Private citizens are not supposed to conduct foreign policy in the name of the United States, although this has never been prosecuted.
Perhaps because in nearly every instance except one, the private citizen was attempting, however ineptly, to support the policy of the government. That was the case, for example, when Bishop Walsh attempted to negotiate with the government of Japan for an end to hostilities in Asia.That was Roosevelt's policy, too, and Walsh was not prosecuted.
The one case we all know of when a private citizen attempted to torpedo the policy of the government was when Flynn, acting for private citizen Trump, advised the government of Russia not to pay any attention to sanctions designed by the government of the United States to influence Russian policy in third countries (Ukraine).
Not treason, according to the very narrow definition in the Constitution, but treachery.
Open and shut case, really, and now we know, via Foreign Policy magazine, that that is just what happened and that the guilty parties knew they were guilty and the other Trump advisers knew, too, and worked to cover it up.
Obstruction? Yes. Collusion? yes.
Kind of stupid, when you think about it. You could call it the shallow state.
And it goes far back and involves advisers to Trump who were also family.
A further point. The initial attempts to destroy the effectiveness of government policy need not have been successful in order to be criminous.
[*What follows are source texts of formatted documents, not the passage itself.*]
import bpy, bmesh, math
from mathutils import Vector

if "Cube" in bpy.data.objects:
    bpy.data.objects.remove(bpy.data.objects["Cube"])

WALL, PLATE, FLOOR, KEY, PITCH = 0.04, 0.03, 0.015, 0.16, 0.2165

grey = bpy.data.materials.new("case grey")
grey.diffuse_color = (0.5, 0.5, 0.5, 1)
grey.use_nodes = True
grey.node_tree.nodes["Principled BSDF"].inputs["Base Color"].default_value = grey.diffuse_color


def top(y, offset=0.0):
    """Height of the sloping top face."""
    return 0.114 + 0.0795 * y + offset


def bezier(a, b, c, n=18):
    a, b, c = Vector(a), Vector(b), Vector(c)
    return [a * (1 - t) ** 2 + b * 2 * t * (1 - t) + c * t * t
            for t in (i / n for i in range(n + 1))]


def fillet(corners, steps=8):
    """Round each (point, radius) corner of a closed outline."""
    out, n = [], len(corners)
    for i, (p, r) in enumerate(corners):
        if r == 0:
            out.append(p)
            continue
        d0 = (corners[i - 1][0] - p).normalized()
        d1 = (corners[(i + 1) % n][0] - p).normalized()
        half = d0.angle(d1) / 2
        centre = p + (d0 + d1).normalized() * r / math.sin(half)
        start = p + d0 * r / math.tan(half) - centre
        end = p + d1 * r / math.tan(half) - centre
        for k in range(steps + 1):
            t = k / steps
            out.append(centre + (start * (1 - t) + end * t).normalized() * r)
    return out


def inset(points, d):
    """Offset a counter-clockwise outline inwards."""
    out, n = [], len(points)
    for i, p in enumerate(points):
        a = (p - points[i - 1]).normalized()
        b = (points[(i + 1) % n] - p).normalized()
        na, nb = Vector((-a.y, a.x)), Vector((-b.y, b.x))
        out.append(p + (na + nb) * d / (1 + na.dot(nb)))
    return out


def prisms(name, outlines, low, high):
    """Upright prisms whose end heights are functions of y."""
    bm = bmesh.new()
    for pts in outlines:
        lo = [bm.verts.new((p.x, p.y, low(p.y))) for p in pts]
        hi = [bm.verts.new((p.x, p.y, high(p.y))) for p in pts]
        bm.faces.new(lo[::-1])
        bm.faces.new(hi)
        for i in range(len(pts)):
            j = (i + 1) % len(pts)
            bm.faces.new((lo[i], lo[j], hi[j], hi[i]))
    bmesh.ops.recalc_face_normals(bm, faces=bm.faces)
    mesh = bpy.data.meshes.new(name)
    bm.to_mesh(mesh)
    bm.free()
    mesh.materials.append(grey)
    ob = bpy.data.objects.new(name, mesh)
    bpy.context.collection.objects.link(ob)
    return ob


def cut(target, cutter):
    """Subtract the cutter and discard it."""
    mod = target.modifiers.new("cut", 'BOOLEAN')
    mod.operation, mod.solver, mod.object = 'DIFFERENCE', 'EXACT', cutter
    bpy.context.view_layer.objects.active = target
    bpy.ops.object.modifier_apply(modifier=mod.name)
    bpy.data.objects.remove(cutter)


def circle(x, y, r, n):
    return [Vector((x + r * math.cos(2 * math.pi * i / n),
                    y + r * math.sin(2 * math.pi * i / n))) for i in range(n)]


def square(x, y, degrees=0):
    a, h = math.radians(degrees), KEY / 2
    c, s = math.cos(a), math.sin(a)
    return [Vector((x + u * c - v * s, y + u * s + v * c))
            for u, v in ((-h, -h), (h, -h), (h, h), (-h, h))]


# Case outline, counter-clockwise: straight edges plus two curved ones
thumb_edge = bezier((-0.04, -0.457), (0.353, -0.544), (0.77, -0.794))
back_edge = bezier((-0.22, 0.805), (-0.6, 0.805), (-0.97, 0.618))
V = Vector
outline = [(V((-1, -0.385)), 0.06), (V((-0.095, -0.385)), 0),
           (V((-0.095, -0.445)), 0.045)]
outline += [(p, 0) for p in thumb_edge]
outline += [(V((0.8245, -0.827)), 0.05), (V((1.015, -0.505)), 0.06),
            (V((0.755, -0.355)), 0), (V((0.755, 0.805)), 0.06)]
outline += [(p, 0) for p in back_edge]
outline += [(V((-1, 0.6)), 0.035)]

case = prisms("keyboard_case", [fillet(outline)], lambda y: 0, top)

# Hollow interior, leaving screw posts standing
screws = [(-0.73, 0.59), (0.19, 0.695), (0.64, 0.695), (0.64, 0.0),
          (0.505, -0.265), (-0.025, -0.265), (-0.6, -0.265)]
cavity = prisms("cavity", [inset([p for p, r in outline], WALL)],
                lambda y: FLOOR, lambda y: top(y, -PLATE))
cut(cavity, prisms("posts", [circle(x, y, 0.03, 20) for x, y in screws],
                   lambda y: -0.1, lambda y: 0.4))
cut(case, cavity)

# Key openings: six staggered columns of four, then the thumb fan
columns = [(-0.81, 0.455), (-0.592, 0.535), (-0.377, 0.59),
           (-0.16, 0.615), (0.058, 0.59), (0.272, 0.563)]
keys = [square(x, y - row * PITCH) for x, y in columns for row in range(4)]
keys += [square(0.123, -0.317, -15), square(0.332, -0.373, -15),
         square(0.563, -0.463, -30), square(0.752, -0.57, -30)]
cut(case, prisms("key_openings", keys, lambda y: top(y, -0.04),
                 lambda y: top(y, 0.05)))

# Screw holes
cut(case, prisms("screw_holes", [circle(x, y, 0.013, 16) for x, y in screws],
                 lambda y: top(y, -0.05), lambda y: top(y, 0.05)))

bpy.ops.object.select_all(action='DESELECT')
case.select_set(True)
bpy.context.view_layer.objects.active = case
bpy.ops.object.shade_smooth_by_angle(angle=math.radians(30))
People go to prison for long terms all the time for attempting to break the law without ever committing the violation they were attempting.
It's called conspiracy.